Why would we assume $H(n)=2$? I'm having trouble wrapping my head around that. – dylam Dec 11 '12 at 22:43
That's how proofs by induction go. You prove a base case, then you show that if it holds true in some situation it then must also hold true in the next situation. $H(n)=2$ is the induction hypothesis. – Gerry Myerson Dec 11 '12 at 22:49
I get the induction part, but just to be sure: So it's not because $2n$ is a multiple of $n$? I was thinking because $H(2n)=2$ and $2n$ is a multiple of $n$, then we can assume $H(n)=2$. – dylam Dec 11 '12 at 22:57
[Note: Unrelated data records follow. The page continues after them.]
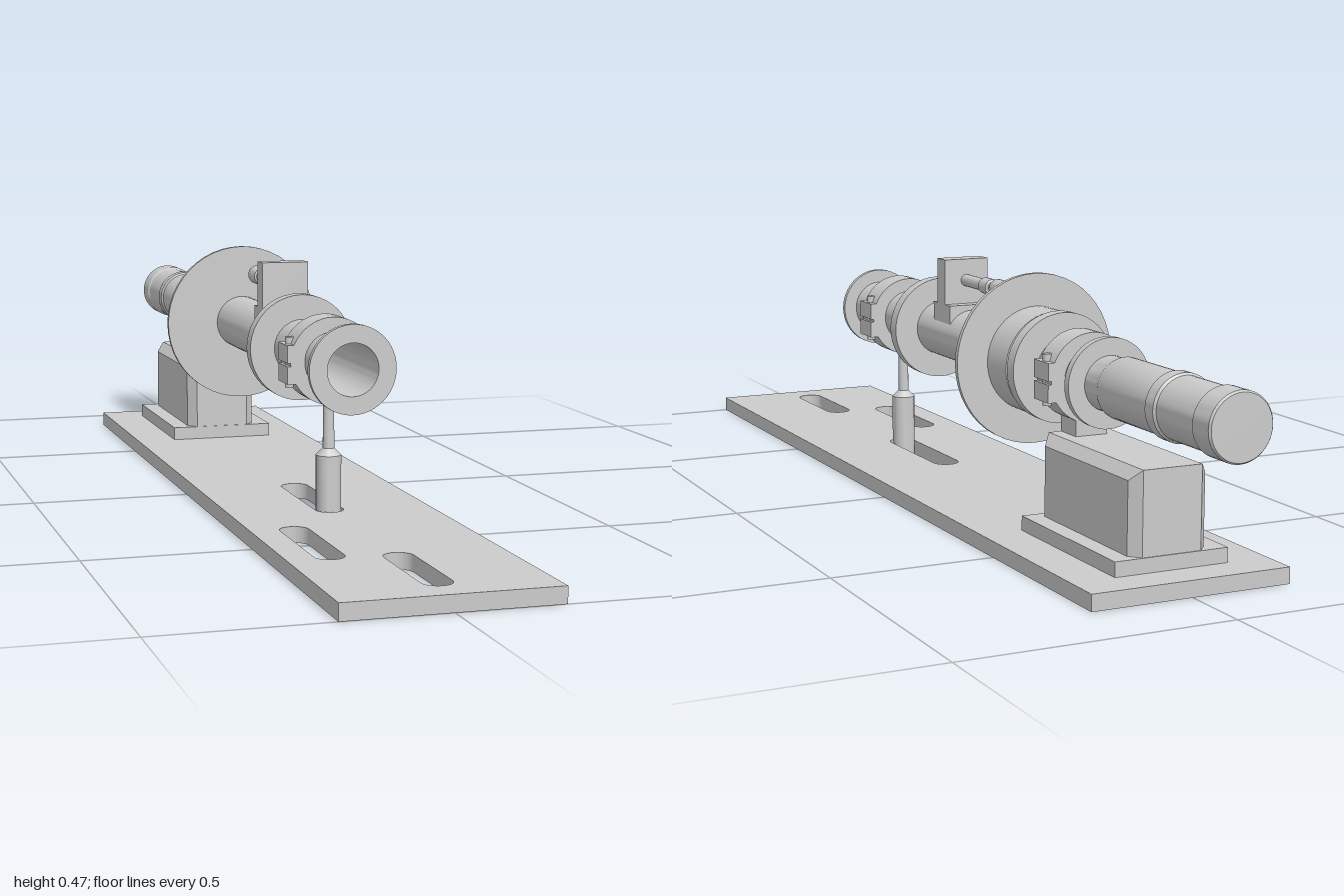
import * as THREE from 'three';
import { toCreasedNormals } from 'three/addons/utils/BufferGeometryUtils.js';

const AXIS_Y = 0.312;
const material = new THREE.MeshStandardMaterial({ color: 0xcccccc });

function addMesh(parent, name, geometry, x = 0, y = 0, z = 0) {
  const mesh = new THREE.Mesh(geometry, material);
  mesh.name = name;
  mesh.position.set(x, y, z);
  parent.add(mesh);
  return mesh;
}

// Box given by its lower and upper corners
function addBox(parent, name, [x0, y0, z0], [x1, y1, z1]) {
  return addMesh(parent, name, new THREE.BoxGeometry(x1 - x0, y1 - y0, z1 - z0),
    (x0 + x1) / 2, (y0 + y1) / 2, (z0 + z1) / 2);
}

// Turned part from [radius, position] pairs, with crisp steps
function turned(points, segments = 48) {
  const lathe = new THREE.LatheGeometry(points.map(([r, h]) => new THREE.Vector2(r, h)), segments);
  return toCreasedNormals(lathe, 0.5);
}

// Turned part lying along z
function addTurnedZ(parent, name, points, y = AXIS_Y, segments = 48) {
  return addMesh(parent, name, turned(points, segments).rotateX(Math.PI / 2), 0, y, 0);
}

function addDisc(parent, name, radius, z0, z1) {
  return addTurnedZ(parent, name,
    [[0.05, z0], [radius, z0], [radius, z1], [0.05, z1]]);
}

// Base plate with three rounded slots; shape y is -z
function createBase(parent) {
  const plate = new THREE.Shape([
    [-0.191, -1], [0.191, -1], [0.191, 0.865], [-0.191, 0.865],
  ].map(([x, y]) => new THREE.Vector2(x, y)));
  const r = 0.027;
  for (const [x, z0, z1] of [[-0.112, 0.47, 0.73], [0, 0.71, 0.945], [0, 0.095, 0.375]]) {
    const slot = new THREE.Path();
    slot.absarc(x, -z0 - r, r, 0, Math.PI, false);
    slot.absarc(x, -z1 + r, r, Math.PI, Math.PI * 2, false);
    slot.closePath();
    plate.holes.push(slot);
  }
  const geometry = new THREE.ExtrudeGeometry(plate, { depth: 0.03, bevelEnabled: false, curveSegments: 8 });
  addMesh(parent, 'basePlate', geometry.rotateX(-Math.PI / 2));
}

// Rear pedestal: foot flange, block with bevelled sides, neck up to the clamp
function createPedestal(parent) {
  const group = new THREE.Group();
  group.name = 'rearPedestal';
  addBox(group, 'pedestalFoot', [-0.11, 0.03, -0.797], [0.11, 0.057, -0.453]);
  const side = new THREE.Shape([
    [-0.15, 0.052], [0.15, 0.052], [0.15, 0.187], [-0.15, 0.187],
  ].map(([x, y]) => new THREE.Vector2(x, y)));
  const block = new THREE.ExtrudeGeometry(side, {
    depth: 0.114, bevelThickness: 0.018, bevelSize: 0.02, bevelSegments: 1,
  });
  block.translate(0, 0, -0.057).rotateY(Math.PI / 2);
  addMesh(group, 'pedestalBlock', block, 0, 0, -0.625);
  addBox(group, 'pedestalNeck', [-0.032, 0.2, -0.511], [0.032, 0.25, -0.455]);
  parent.add(group);
}

// Clamp ring with an ear and a screw on each side
function createClamp(parent, name, z0, z1) {
  const group = new THREE.Group();
  group.name = name;
  addDisc(group, 'clampRing', 0.082, z0, z1);
  const zm = (z0 + z1) / 2;
  for (const s of [-1, 1]) {
    for (const v of [-1, 1]) {
      const ear = addBox(group, 'clampEar', [-0.009, -0.0165, z0], [0.009, 0.0165, z1]);
      ear.position.x = s * 0.079;
      ear.position.y = AXIS_Y - 0.004 + v * 0.0195;
    }
    addMesh(group, 'clampScrew', new THREE.CylinderGeometry(0.008, 0.008, 0.094, 16),
      s * 0.076, AXIS_Y - 0.002, zm);
  }
  parent.add(group);
}

export function createModel() {
  const model = new THREE.Group();
  model.name = 'opticalBench';

  createBase(model);
  createPedestal(model);

  // Main barrel, hollow at the front, with the stepped eyepiece at the back
  addTurnedZ(model, 'barrel', [
    [0, -1], [0.057, -1], [0.06, -0.996], [0.06, -0.948], [0.056, -0.942],
    [0.056, -0.83], [0.06, -0.826], [0.06, -0.8], [0.056, -0.795],
    [0.056, -0.63], [0.05, -0.615], [0.05, -0.56], [0.055, -0.56],
    [0.055, 0.255], [0.058, 0.255], [0.058, 0.268], [0.055, 0.268],
    [0.055, 0.476], [0.082, 0.476], [0.082, 0.487], [0.0485, 0.487],
    [0.0485, -0.28], [0, -0.28],
  ]);

  // Collars and discs along the barrel
  addDisc(model, 'frontDisc', 0.103, 0.14, 0.168);
  addDisc(model, 'largeDisc', 0.162, -0.288, -0.278);
  addDisc(model, 'collarBody', 0.1, -0.366, -0.288);
  addDisc(model, 'collarGroove', 0.093, -0.376, -0.366);
  addDisc(model, 'collarRim', 0.103, -0.402, -0.376);
  addDisc(model, 'rearRing', 0.082, -0.575, -0.56);

  createClamp(model, 'frontClamp', 0.31, 0.37);
  createClamp(model, 'rearClamp', -0.511, -0.455);

  // Front post with a slim pin
  addMesh(model, 'frontPost', turned([
    [0, 0], [0.024, 0], [0.024, 0.133], [0.011, 0.146], [0.01, 0.24], [0, 0.24],
  ], 16), 0, 0, 0.342);

  // Top bracket carrying the adjuster screw
  addBox(model, 'bracketFoot', [-0.047, 0.335, -0.006], [0.047, 0.378, 0.074]);
  addBox(model, 'bracketPlate', [-0.047, 0.37, 0.018], [0.047, 0.468, 0.055]);
  addTurnedZ(model, 'adjusterScrew', [
    [0, -0.162], [0.016, -0.162], [0.019, -0.156], [0.019, -0.125], [0.016, -0.118],
    [0.011, -0.116], [0.011, -0.105], [0.016, -0.103], [0.016, -0.07], [0.012, -0.066],
    [0.012, 0.02], [0, 0.02],
  ], 0.425, 24);

  return model;
}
It has nothing to do with $2n$ being a multiple of $2$. We're trying to prove $H(n)=2$, by induction. The base case, $H(1)=2$, is false; but if we are careless enough to forget to check that base case, then we would proceed to take $H(n)=2$ as the induction hypothesis, and we would think we had constructed a legitimate proof. – Gerry Myerson Dec 11 '12 at 23:31